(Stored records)

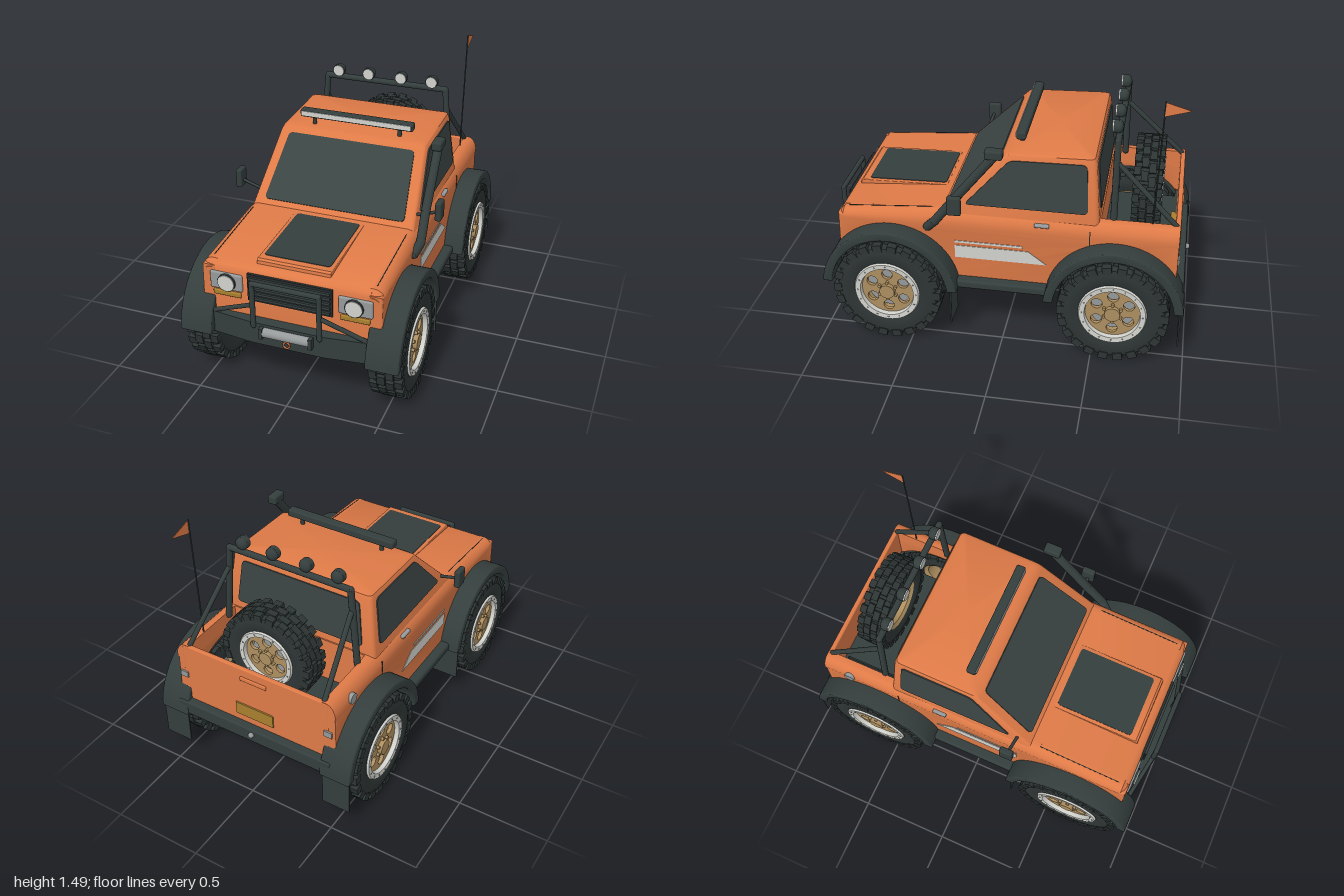
import * as THREE from 'three';
import { mergeGeometries, toCreasedNormals } from 'three/addons/utils/BufferGeometryUtils.js';
import { RoundedBoxGeometry } from 'three/addons/geometries/RoundedBoxGeometry.js';

const mat = (name, hex, side = THREE.FrontSide) => {
  const m = new THREE.MeshStandardMaterial({ color: hex, side });
  m.name = name;
  return m;
};
const V = (p) => new THREE.Vector3(...p);
const shapeOf = (pts) => new THREE.Shape(pts.map((p) => new THREE.Vector2(...p)));

export function createModel() {
  const model = new THREE.Group();
  model.name = 'pickupTruck';
  const paint = mat('orangePaint', 0xde7a47, THREE.DoubleSide), trim = mat('darkTrim', 0x343e3d);
  const rubber = mat('tyreRubber', 0x2d3534), glass = mat('darkGlass', 0x3a4443);
  const tan = mat('tanRim', 0xae8f60, THREE.DoubleSide), silver = mat('silver', 0x969a9a);
  const white = mat('lightGrey', 0xd2d2cd), amber = mat('amber', 0xa8802f), under = mat('underbody', 0x262c2d);

  const add = (name, geo, m, parent = model) => {
    const mesh = new THREE.Mesh(geo, m);
    mesh.name = name;
    parent.add(mesh);
    return mesh;
  };
  // Box given by its limits on each axis
  const box = (name, [x0, x1], [y0, y1], [z0, z1], m, r = 0) => {
    const s = [x1 - x0, y1 - y0, z1 - z0];
    const g = r ? new RoundedBoxGeometry(...s, 2, r) : new THREE.BoxGeometry(...s);
    return add(name, g.translate((x0 + x1) / 2, (y0 + y1) / 2, (z0 + z1) / 2), m);
  };
  // Round bars along a polyline, with ball joints
  const bars = (name, pts, r, m) => {
    const parts = [];
    pts.map(V).forEach((p, i, all) => {
      parts.push(new THREE.SphereGeometry(r, 10, 8).translate(p.x, p.y, p.z));
      if (!i) return;
      const d = p.clone().sub(all[i - 1]), mid = p.clone().add(all[i - 1]).multiplyScalar(0.5);
      const q = new THREE.Quaternion().setFromUnitVectors(V([0, 1, 0]), d.clone().normalize());
      parts.push(new THREE.CylinderGeometry(r, r, d.length(), 12).applyQuaternion(q).translate(mid.x, mid.y, mid.z));
    });
    return add(name, mergeGeometries(parts), m);
  };
  const disc = (r, depth, x, y, z, n = 24) =>
    new THREE.CylinderGeometry(r, r, depth, n).rotateX(Math.PI / 2).translate(x, y, z);
  // Side outline (z, y) extruded across x
  const extrudeX = (pts, x0, x1, bevel = 0) => {
    const g = new THREE.ExtrudeGeometry(shapeOf(pts), {
      depth: x1 - x0 - 2 * bevel, bevelEnabled: bevel > 0, bevelSize: bevel, bevelThickness: bevel, bevelOffset: -bevel, bevelSegments: 3,
    });
    return toCreasedNormals(g.rotateY(-Math.PI / 2).translate(x1 - bevel, 0, 0), 0.6);
  };
  // Thin flat plate with rounded corners, counterclockwise from outside
  const plate = (name, corners, m, r = 0.02, depth = 0.007) => {
    const p = corners.map(V), u = p[1].clone().sub(p[0]).normalize();
    const n = u.clone().cross(p[2].clone().sub(p[0])).normalize(), v = n.clone().cross(u);
    const f = p.map((c) => c.clone().sub(p[0])).map((c) => new THREE.Vector2(c.dot(u), c.dot(v)));
    const s = new THREE.Shape();
    f.forEach((c, i) => {
      const step = (o) => c.clone().add(o.clone().sub(c).setLength(r));
      const a = step(f[(i + f.length - 1) % f.length]), b = step(f[(i + 1) % f.length]);
      if (i) s.lineTo(a.x, a.y); else s.moveTo(a.x, a.y);
      s.quadraticCurveTo(c.x, c.y, b.x, b.y);
    });
    s.closePath();
    const g = new THREE.ExtrudeGeometry(s, { depth, bevelEnabled: false, curveSegments: 5 });
    return add(name, g.applyMatrix4(new THREE.Matrix4().makeBasis(u, v, n).setPosition(p[0])), m);
  };
  const sidePlate = (name, pts, s, m, r) => {
    const p = pts.map(([x, y, z]) => [s * x, y, z]);
    return plate(name, s > 0 ? p : p.reverse(), m, r);
  };
  const arc = (cz, r, a0, a1, n = 20) => Array.from({ length: n + 1 }, (_, i) => {
    const a = a0 + (a1 - a0) * i / n;
    return [cz + r * Math.cos(a), 0.31 + r * Math.sin(a)];
  });
  const FRONT = 0.625, REAR = -0.61;

  // Lower body sides with open wheel arches
  const sideOutline = [[-0.93, 0.72], [0.905, 0.72], ...arc(FRONT, 0.35, 0.63, 2.97), ...arc(REAR, 0.35, 0.17, 2.73)].reverse();
  for (const x of [-0.487, 0.412]) add('bodySide', extrudeX(sideOutline, x, x + 0.075, 0.012), paint);
  // Rounded shoulders, dropping along the hood and tucked in at the nose
  const hoodY = (z) => 0.787 - Math.max(0, z - 0.36) * 0.0765 - 26 * Math.max(0, z - 0.87) ** 2;
  const section = [[0.412, 0.69], [0.487, 0.69], [0.489, 0.715], [0.484, 0.74], [0.472, 0.765], [0.454, 0.782], [0.435, 0.787], [0.412, 0.787]];
  for (const s of [-1, 1]) {
    const pts = section.map(([x, y]) => [s * x, y]);
    const g = new THREE.ExtrudeGeometry(shapeOf(pts), { depth: 1.837, steps: 60, bevelEnabled: false }).translate(0, 0, -0.93);
    const p = g.attributes.position;
    for (let i = 0; i < p.count; i++) {
      const z = p.getZ(i), t = Math.min(1, Math.max(0, (z - 0.865) / 0.045));
      const out = Math.abs(p.getX(i)) - 0.412;
      p.setXY(i, s * (0.412 + out * (1 - 0.35 * t * t)), 0.69 + (p.getY(i) - 0.69) * (hoodY(z) - 0.69) / 0.097);
    }
    add('bodyShoulder', toCreasedNormals(g, 0.6), paint);
  }
  // Cab base, engine bay and nose
  add('bodyCentre', extrudeX([[-0.517, 0.4], [0.28, 0.4], [0.28, 0.62], [0.8, 0.62], [0.8, 0.44], [0.907, 0.44],
    [0.907, 0.71], [0.895, 0.73], [0.87, 0.748], [0.36, 0.787], [-0.517, 0.787]], -0.425, 0.425), paint);
  add('hoodBulge', extrudeX([[0.36, 0.76], [0.86, 0.73], [0.857, 0.767], [0.845, 0.776], [0.36, 0.788]], -0.2, 0.2, 0.004), paint);
  plate('hoodPanel', [[-0.18, 0.775, 0.81], [0.18, 0.775, 0.81], [0.18, 0.786, 0.37], [-0.18, 0.786, 0.37]], trim, 0.02, 0.005);

  // Cab: stacked rounded rings, roof rising to the rear
  const rings = [[0.76, 0.76, 0.467, 0.355, -0.512], [1.1, 1.11, 0.425, 0.015, -0.482],
    [1.12, 1.132, 0.417, -0.005, -0.472], [1.128, 1.142, 0.398, -0.03, -0.447]];
  const pos = [], idx = [], N = 24;
  rings.forEach(([yf, yr, w, zf, zr], k) => {
    for (let i = 0; i < N; i++) {
      const q = Math.floor(i / 6), a = (q + (i % 6) / 5) * Math.PI / 2, r = 0.025;
      const cx = (q === 0 || q === 3 ? 1 : -1) * (w - r), cz = q < 2 ? zf - r : zr + r;
      const z = cz + r * Math.sin(a);
      pos.push(cx + r * Math.cos(a), yr + (yf - yr) * (z - zr) / (zf - zr), z);
      const j = k * N + i, jn = k * N + (i + 1) % N;
      if (k < rings.length - 1) idx.push(j, j + N, jn, jn, j + N, jn + N);
    }
  });
  const top = (rings.length - 1) * N, centre = pos.length / 3;
  pos.push(0, 1.136, -0.24);
  for (let i = 0; i < N; i++) idx.push(centre, top + (i + 1) % N, top + i);
  const cabGeo = new THREE.BufferGeometry();
  cabGeo.setAttribute('position', new THREE.Float32BufferAttribute(pos, 3));
  cabGeo.setIndex(idx);
  add('cab', toCreasedNormals(cabGeo, 0.6), paint);

  // Windows
  const wx = (y) => 0.467 - (y - 0.76) * 0.1235, wf = (y) => 0.355 - (y - 0.76), wr = (y) => -0.512 + (y - 0.76) * 0.086;
  plate('windscreen', [[-0.402, 0.81, wf(0.81)], [0.402, 0.81, wf(0.81)], [0.365, 1.095, wf(1.095)], [-0.365, 1.095, wf(1.095)]], glass, 0.025);
  plate('rearWindow', [[0.39, 0.83, wr(0.83)], [-0.39, 0.83, wr(0.83)], [-0.36, 1.09, wr(1.09)], [0.36, 1.09, wr(1.09)]], glass, 0.025);

  // Grille
  box('grille', [-0.23, 0.23], [0.56, 0.715], [0.89, 0.918], under);
  for (let i = 0; i < 5; i++) box('grilleSlat', [-0.22, 0.22], [0.575 + i * 0.028, 0.589 + i * 0.028], [0.91, 0.93], trim);

  for (const s of [-1, 1]) {
    const span = (a, b) => (s > 0 ? [a, b] : [-b, -a]);
    // Side glass, stripes and door details
    sidePlate('sideWindow', [[wx(0.83), 0.83, 0.21], [wx(0.83), 0.83, -0.45], [wx(1.1), 1.103, -0.435], [wx(1.1), 1.095, -0.03]], s, glass, 0.03);
    sidePlate('stripeBlock', [[0.483, 0.51, 0.26], [0.483, 0.51, -0.24], [0.483, 0.585, -0.14], [0.483, 0.585, 0.26]], s, white, 0.002);
    sidePlate('stripeLine', [[0.483, 0.603, 0.26], [0.483, 0.603, -0.11], [0.483, 0.615, -0.105], [0.483, 0.615, 0.26]], s, white, 0.001);
    box('doorHandle', span(0.465, 0.495), [0.742, 0.76], [-0.25, -0.17], silver, 0.006);
    box('doorSeam', span(0.475, 0.4895), [0.66, 0.74], [-0.468, -0.463], under);
    plate('hoodSeam', [[s * 0.44 - 0.002, 0.786, 0.38], [s * 0.44 + 0.002, 0.786, 0.38],
      [s * 0.44 + 0.002, 0.75, 0.85], [s * 0.44 - 0.002, 0.75, 0.85]].reverse(), under, 0.0005, 0.002);
    // Wheel arch flares, sill and mud flaps
    for (const z of [FRONT, REAR]) {
      const cz = z === FRONT ? 0.612 : REAR, fz = z === FRONT ? 0.27 : -0.965;
      const pts = [...arc(cz, 0.376, 0.09, Math.PI - 0.09, 32), ...arc(cz, 0.325, Math.PI - 0.1, 0.1, 32)];
      add('archFlare', extrudeX(pts, ...span(0.42, 0.598), 0.008), trim);
      box('mudFlap', span(0.43, 0.59), [0.14, 0.36], [fz - 0.004, fz + 0.004], trim);
    }
    box('sill', span(0.4, 0.54), [0.34, 0.39], [-0.25, 0.28], trim, 0.015);
    // Headlights and indicators
    box('headlightBezel', span(0.26, 0.44), [0.592, 0.692], [0.89, 0.918], silver, 0.01);
    add('headlightRing', disc(0.05, 0.02, s * 0.345, 0.64, 0.917), trim);
    add('headlightLens', disc(0.045, 0.024, s * 0.345, 0.64, 0.92), white);
    box('indicator', span(0.27, 0.425), [0.556, 0.585], [0.89, 0.918], amber, 0.006);
    box('tailLight', span(0.425, 0.472), [0.575, 0.61], [-0.94, -0.92], silver);
    // Mirrors
    bars('mirrorArm', [[s * 0.45, 0.838, 0.25], [s * 0.57, 0.872, 0.24]], 0.009, trim);
    box('mirror', span(0.557, 0.592), [0.83, 0.937], [0.2, 0.275], trim, 0.01);
    // Bull bar and roll bar sides
    bars('bullBarPost', [[s * 0.18, 0.45, 0.97], [s * 0.18, 0.7, 0.972]], 0.014, trim);
    bars('bullBarBrace', [[s * 0.18, 0.575, 0.97], [s * 0.42, 0.465, 0.93]], 0.012, trim);
    bars('rollBarLeg', [[s * 0.405, 0.77, -0.58], [s * 0.365, 1.225, -0.58]], 0.018, trim);
    bars('rollBarBrace', [[s * 0.375, 1.1, -0.59], [s * 0.415, 0.78, -0.91]], 0.014, trim);
    bars('lightBarFoot', [[s * 0.25, 1.12, -0.07], [s * 0.25, 1.18, -0.07]], 0.012, trim);
    for (const x of [0.1, 0.287]) {
      add('roofLamp', new THREE.SphereGeometry(0.036, 16, 8).scale(1, 1, 0.7).translate(s * x, 1.27, -0.576), trim);
      add('roofLampRim', disc(0.036, 0.025, s * x, 1.27, -0.562), trim);
      add('roofLampLens', disc(0.032, 0.01, s * x, 1.27, -0.548), white);
    }
  }
  bars('bullBarTop', [[-0.18, 0.7, 0.972], [0.18, 0.7, 0.972]], 0.014, trim);
  bars('rollBarTop', [[-0.365, 1.225, -0.58], [0.365, 1.225, -0.58]], 0.018, trim);
  box('lightBar', [-0.33, 0.33], [1.168, 1.212], [-0.1, -0.048], trim, 0.01);
  box('lightBarLens', [-0.32, 0.32], [1.178, 1.204], [-0.05, -0.044], white);

  // Front bumper, winch and tow ring
  const plan = [[-0.45, 0.86], [0.45, 0.86], [0.45, 0.935], [0.2, 0.965], [-0.2, 0.965], [-0.45, 0.935]];
  const bumper = new THREE.ExtrudeGeometry(shapeOf(plan), { depth: 0.125, bevelEnabled: false });
  add('frontBumper', bumper.rotateX(Math.PI / 2).translate(0, 0.463, 0), trim);
  add('winch', new THREE.CylinderGeometry(0.027, 0.027, 0.26, 16).rotateZ(Math.PI / 2).translate(0, 0.42, 0.968), silver);
  for (const x of [-0.135, 0.135]) box('winchEnd', [x - 0.01, x + 0.01], [0.39, 0.45], [0.94, 0.995], trim);
  add('towRing', new THREE.TorusGeometry(0.017, 0.005, 8, 16).translate(0, 0.37, 0.972), paint);

  // Load bed, tailgate and rear bumper
  box('bedFloor', [-0.33, 0.33], [0.49, 0.53], [-0.91, -0.5], trim);
  for (const z of [-0.907, -0.555]) box('bedCrossMember', [-0.412, 0.412], [0.49, 0.53], [z, z + 0.018], trim);
  box('tailgate', [-0.45, 0.45], [0.42, 0.785], [-0.932, -0.905], paint, 0.008);
  box('tailgateHandle', [-0.08, 0.08], [0.71, 0.735], [-0.94, -0.925], paint, 0.005);
  box('rearPlate', [-0.115, 0.115], [0.475, 0.55], [-0.94, -0.875], amber);
  box('rearBumper', [-0.48, 0.48], [0.345, 0.43], [-0.975, -0.89], trim, 0.012);
  add('hitchBall', new THREE.SphereGeometry(0.016, 12, 8).translate(0, 0.4, -0.98), silver);
  add('fuelCap', new THREE.CylinderGeometry(0.03, 0.03, 0.03, 20).rotateZ(Math.PI / 2).translate(-0.485, 0.725, -0.77), silver);

  // Underbody
  box('chassis', [-0.34, 0.34], [0.36, 0.5], [-0.91, 0.88], under);
  box('engineUnderside', [-0.34, 0.34], [0.5, 0.63], [0.27, 0.82], under);
  box('floorPan', [-0.46, 0.46], [0.36, 0.41], [-0.26, 0.28], under);

  // Snorkel, aerial and pennant
  bars('snorkel', [[0.49, 0.69, 0.405], [0.512, 0.74, 0.36], [0.505, 0.87, 0.26], [0.5, 1.16, 0.03]], 0.025, trim);
  box('snorkelHead', [0.472, 0.528], [1.14, 1.192], [-0.01, 0.085], trim, 0.012);
  bars('aerial', [[0.42, 0.78, -0.785], [0.428, 1.49, -0.805]], 0.004, trim);
  plate('pennant', [[0.428, 1.41, -0.803], [0.428, 1.45, -0.935], [0.428, 1.488, -0.805]], paint, 0.002, 0.003);

  // Wheel, facing +z: tyre, tread blocks, clamp ring and drilled rim
  const lathe = (pts, n = 48) => toCreasedNormals(
    new THREE.LatheGeometry(pts.map((p) => new THREE.Vector2(...p)), n).rotateX(Math.PI / 2), 0.5);
  const tyre = lathe([[0.165, -0.07], [0.19, -0.084], [0.245, -0.088], [0.275, -0.08], [0.284, -0.06],
    [0.284, 0.06], [0.275, 0.08], [0.245, 0.088], [0.19, 0.084], [0.165, 0.07]]);
  const blocks = [];
  for (let i = 0; i < 22; i++) {
    [-0.068, -0.023, 0.023, 0.068].forEach((z, k) => {
      const shoulder = k === 0 || k === 3;
      const g = new THREE.BoxGeometry(shoulder ? 0.05 : 0.062, shoulder ? 0.042 : 0.026, 0.042);
      blocks.push(g.translate(0, shoulder ? 0.278 : 0.288, z).rotateZ((i + [0, 0.35, 0.75, 0.5][k]) * Math.PI / 11));
    });
  }
  const tread = mergeGeometries(blocks);
  const clamp = lathe([[0.184, 0.08], [0.178, 0.092], [0.15, 0.09], [0.145, 0.06]]);
  const barrel = lathe([[0.172, -0.075], [0.15, -0.06], [0.148, 0.075]]);
  const face = new THREE.Shape().absarc(0, 0, 0.15, 0, Math.PI * 2);
  const bolts = [disc(0.042, 0.03, 0, 0, 0.075, 20)], clampBolts = [];
  for (let i = 0; i < 6; i++) {
    const a = (i + 0.5) * Math.PI / 3, c = Math.cos(a), d = Math.sin(a);
    face.holes.push(new THREE.Path().absarc(c * 0.1, d * 0.1, 0.03, 0, Math.PI * 2, true));
    bolts.push(disc(0.009, 0.02, c * 0.052, d * 0.052, 0.07, 8));
  }
  for (let i = 0; i < 16; i++) clampBolts.push(disc(0.005, 0.008, Math.cos(i * Math.PI / 8) * 0.164, Math.sin(i * Math.PI / 8) * 0.164, 0.09, 6));
  const rim = new THREE.ExtrudeGeometry(face, { depth: 0.02, bevelEnabled: false, curveSegments: 16 }).translate(0, 0, 0.045);
  const wheel = (name, x, y, z, turn, scale = 1) => {
    const g = new THREE.Group();
    g.name = name;
    add('tyre', tyre, rubber, g);
    add('treadBlocks', tread, rubber, g);
    add('clampRing', clamp, white, g);
    add('clampBolts', mergeGeometries(clampBolts), silver, g);
    add('rimBarrel', barrel, tan, g);
    add('rimFace', rim, tan, g);
    add('hub', mergeGeometries(bolts), tan, g);
    add('brakeDisc', disc(0.128, 0.012, 0, 0, 0.015, 32), silver, g);
    g.position.set(x, y, z);
    g.rotation.y = turn;
    g.scale.setScalar(scale);
    model.add(g);
  };
  for (const z of [FRONT, REAR])
    for (const s of [-1, 1]) wheel(z > 0 ? 'frontWheel' : 'rearWheel', s * 0.508, 0.306, z, s * Math.PI / 2);
  wheel('spareWheel', 0, 0.8, -0.74, Math.PI, 0.89);
  return model;
}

*What is being asked*: Lines from the entries that contain the word "return" are what the answer must hold.

*Your response*:
  return m;
    return mesh;
    return add(name, g.translate((x0 + x1) / 2, (y0 + y1) / 2, (z0 + z1) / 2), m);
      if (!i) return;
    return add(name, mergeGeometries(parts), m);
    return toCreasedNormals(g.rotateY(-Math.PI / 2).translate(x1 - bevel, 0, 0), 0.6);
    return add(name, g.applyMatrix4(new THREE.Matrix4().makeBasis(u, v, n).setPosition(p[0])), m);
    return plate(name, s > 0 ? p : p.reverse(), m, r);
    return [cz + r * Math.cos(a), 0.31 + r * Math.sin(a)];
  return model;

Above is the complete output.